So timecodes using exact frame references are important. Really important. And the dirty little secret is that the internet has none. NONE! None of today's open standard technologies, or even the dominant proprietary ones, do timecodes right. They are off by one; they round to the nearest half second, they jump to the nearest previous I-frame. Whatever. (In all fairness - there are highly specialist products one can buy and install, usually with special browser plugins, which are accurate, often provided they are used with specially prepared material and within a single LAN. But none of those are conductive to the 'internet' network effect by facilitating collaboration between creative people across organisational barriers.)
Because the first thing a professional needs is a rock solid way to reference each and every individual frame accurately. So they can talk about it. For us - 'video on the web' is a bit as in James May's programme - today the internet feels like that plastic 1:1 model of a spitfire. It looks like one - but it sure does not fly.
Now over the past two months that landscape has started to radically change. A few of us have been working with the various open standard and open source HTML5 communities. And as of this week, after 120 emails, the bleeding edge development versions of several HTML5 implementations (as used in Safari, Chrome, Mozilla and many others) are now fully frame accurate.
Really. Frame Accurate. Actually even more accurate than just a frame (which is important for audio). You can jump to any point in the video (i.e. 1 hour, 3 minutes, 6 seconds and 5 frames, or to frame 178127) - and it will be exactly at that frame.

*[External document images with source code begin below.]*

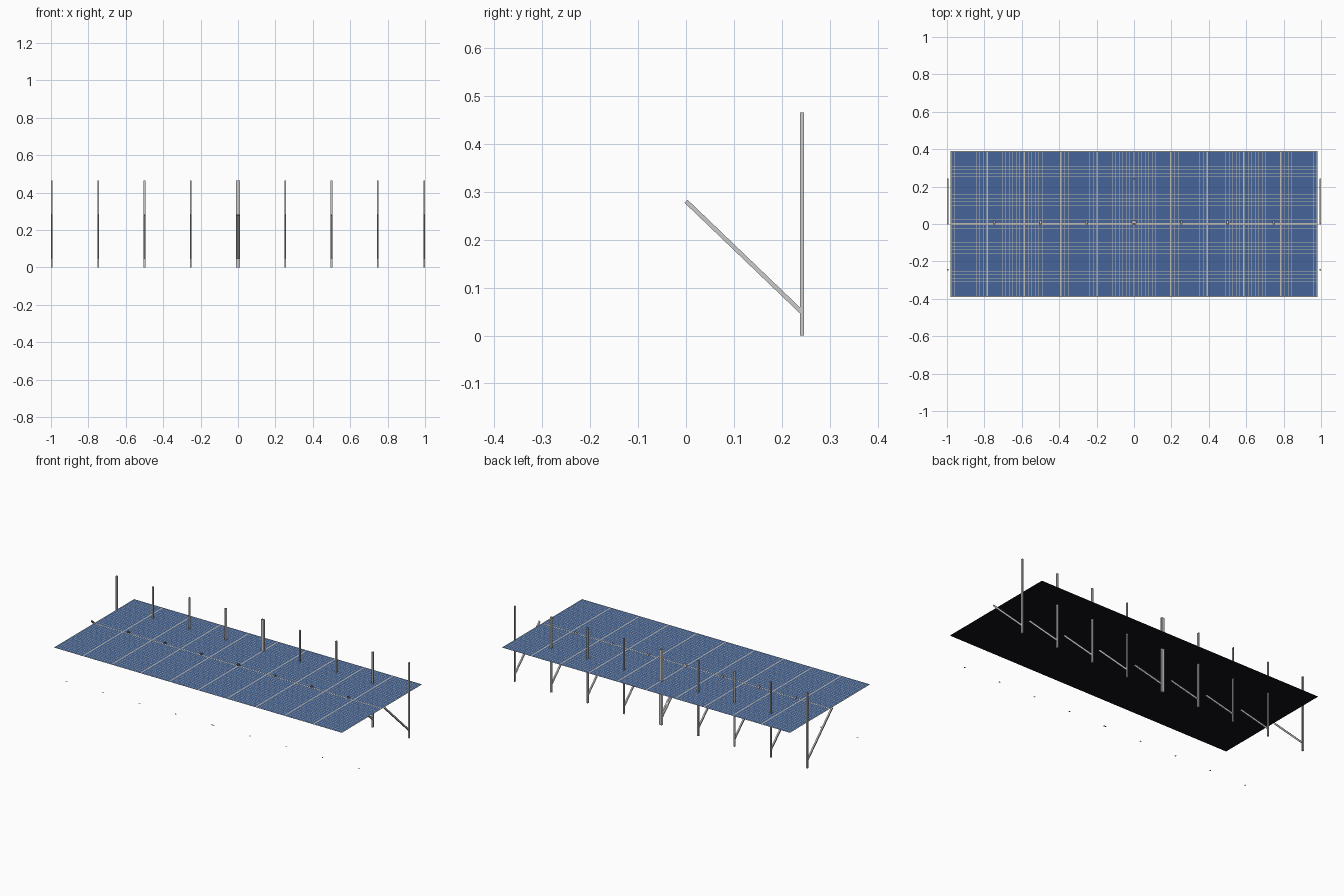
import bpy, bmesh, math
from mathutils import Vector

if "Cube" in bpy.data.objects:
    bpy.data.objects.remove(bpy.data.objects["Cube"])

PANEL_Z = 0.27
COLS, ROWS = 10, 2
PW, PD = 0.196, 0.388


def material(name, rgb):
    m = bpy.data.materials.new(name)
    m.diffuse_color = (*rgb, 1)
    m.use_nodes = True
    m.node_tree.nodes["Principled BSDF"].inputs["Base Color"].default_value = m.diffuse_color
    return m


blue = material("cell_blue", (0.06, 0.13, 0.32))
cream = material("frame_cream", (0.52, 0.5, 0.46))
black = material("backsheet_black", (0.006, 0.006, 0.01))


def add_object(name, mesh, loc=(0, 0, 0)):
    ob = bpy.data.objects.new(name, mesh)
    ob.location = loc
    bpy.context.collection.objects.link(ob)
    return ob


def channel(name, start, end, x, side, size):
    """Thin C-channel between two (y, z) points, web on the outer side."""
    a, b = Vector((x, *start)), Vector((x, *end))
    across = Vector((1, 0, 0)).cross((b - a).normalized())
    h, t = size / 2, 0.001
    profile = [(h, -h), (h, h), (-h, h), (-h, h - t),
               (h - t, h - t), (h - t, -h + t), (-h, -h + t), (-h, -h)]
    bm = bmesh.new()
    rings = [[bm.verts.new(p + Vector((side * u, 0, 0)) + across * v)
              for u, v in profile] for p in (a, b)]
    for i in range(8):
        j = (i + 1) % 8
        bm.faces.new((rings[0][i], rings[0][j], rings[1][j], rings[1][i]))
    for r in rings:
        bm.faces.new(r)
    bmesh.ops.recalc_face_normals(bm, faces=bm.faces)
    me = bpy.data.meshes.new(name)
    bm.to_mesh(me)
    bm.free()
    return add_object(name, me)


def flat(name, sx, sy, loc, mat=None):
    """Horizontal rectangle."""
    me = bpy.data.meshes.new(name)
    x, y = sx / 2, sy / 2
    me.from_pydata([(-x, -y, 0), (x, -y, 0), (x, y, 0), (-x, y, 0)], [], [(0, 1, 2, 3)])
    if mat:
        me.materials.append(mat)
    return add_object(name, me, loc)


def cuts(length, n, border, gap):
    """Alternating line / cell boundaries along one side of a panel."""
    pitch = (length - 2 * border + gap) / n
    out = [-length / 2]
    for i in range(n):
        s = -length / 2 + border + i * pitch
        out += [s, s + pitch - gap]
    return out + [length / 2]


def panel_mesh():
    xs, ys = cuts(PW, 10, 0.004, 0.0015), cuts(PD, 20, 0.004, 0.0015)
    bm = bmesh.new()
    grid = [[bm.verts.new((x, y, 0)) for x in xs] for y in ys]
    for j in range(len(ys) - 1):
        for i in range(len(xs) - 1):
            f = bm.faces.new((grid[j][i], grid[j][i + 1], grid[j + 1][i + 1], grid[j + 1][i]))
            f.material_index = 0 if i % 2 and j % 2 else 1
    me = bpy.data.meshes.new("solar_panel")
    bm.to_mesh(me)
    bm.free()
    me.materials.append(blue)
    me.materials.append(cream)
    return me


# Panels: ten columns, two rows, sharing one mesh
mesh = panel_mesh()
for r in range(ROWS):
    for c in range(COLS):
        x = (c - (COLS - 1) / 2) * PW
        y = (r - 0.5) * (PD + 0.002)
        add_object("solar_panel", mesh, (x, y, PANEL_Z))

# Dark back sheet under the panels
back = flat("back_sheet", PW * COLS, PD * 2 + 0.002, (0, 0, PANEL_Z - 0.0006), black)
back.data.flip_normals()

# Two tables of supports, mirrored about the middle
for side in (-1, 1):
    for i in range(5):
        x = side * (0.005 + 0.2475 * i)
        out = side if i else -side
        channel("rear_post", (0.242, 0), (0.242, 0.465), x, out, 0.009)
        channel("brace", (0.0, 0.28), (0.24, 0.05), x, out, 0.009)
        flat("front_foot", 0.009, 0.009, (x, -0.245, 0))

Not at the nearest i-frame, rounded down to the nearest second, or off by one. No it will be exactly at that very frame.
So today, the HTML5 community has opened a door for us. Which will allow creative people to collaborate and edit professional video on the web.
Do know though that, while key, this is just a first step. There is a lot to still build, so we'll need many hyper creative companies and internet engineers working together to make this work. We need to create a new breed of web based production tools which can interact at the quality levels professionals and the BBC expect. And we still have issues around UMIDs (unique global references for video) to crack. And even some very basic things (like did you know that a pixel in the video world is actually rectangular, rather than square?!) will need to universally understood between the broadcasting and internet engineers. But boy, getting timecodes, that is a big step!
Again - a big thank you to the open source folks of WebKit and Mozilla. IE9 is not quite there - (progress is tracked at https://connect.microsoft.com/IE/feedback/details/636755) but Microsoft has let us know that we "can expect the video-frame-accurate seeking be available when IE9 is final"!
 To give credit where credit is due: within the BBC, Raymond Le Gué (programme director at BBC) insisted on having frame accurate playback in the browser. Rob Coenen went on and beyond his call of duty to make this happen, filing bugs - patiently working with the wider developer community, explaining what SMPTE frame counts are, why film and television production cannot live without it, proving that it was not working in browsers and helping the developers to fix it. He got help from Bas Schouten (at Mozilla), Andy Armstrong and Dirk-Willem van Gulik (both at the BBC).
But most credit should go to the open standards and open source communities around Webkit, Chrome and Mozilla which made it happen: Andrew Scherkus and the Chromium team get credit for being the first to understand the significance. The actual fixes where ultimately created by Jer Noble, Eric Carlson (both at Apple) and Chrome developer Andrew Scherkus; while Matthew Gregan and Anthony Hughes did the job for Mozilla.
Dirk-Willem van Gulik is Chief Architect, BBC Future Media & Tecnology
SMPTE timecode based and frame accurate metadata logging is now possible over the web with HTML5. The image above is a made up screen shot of what a prototype tool to do this might look like.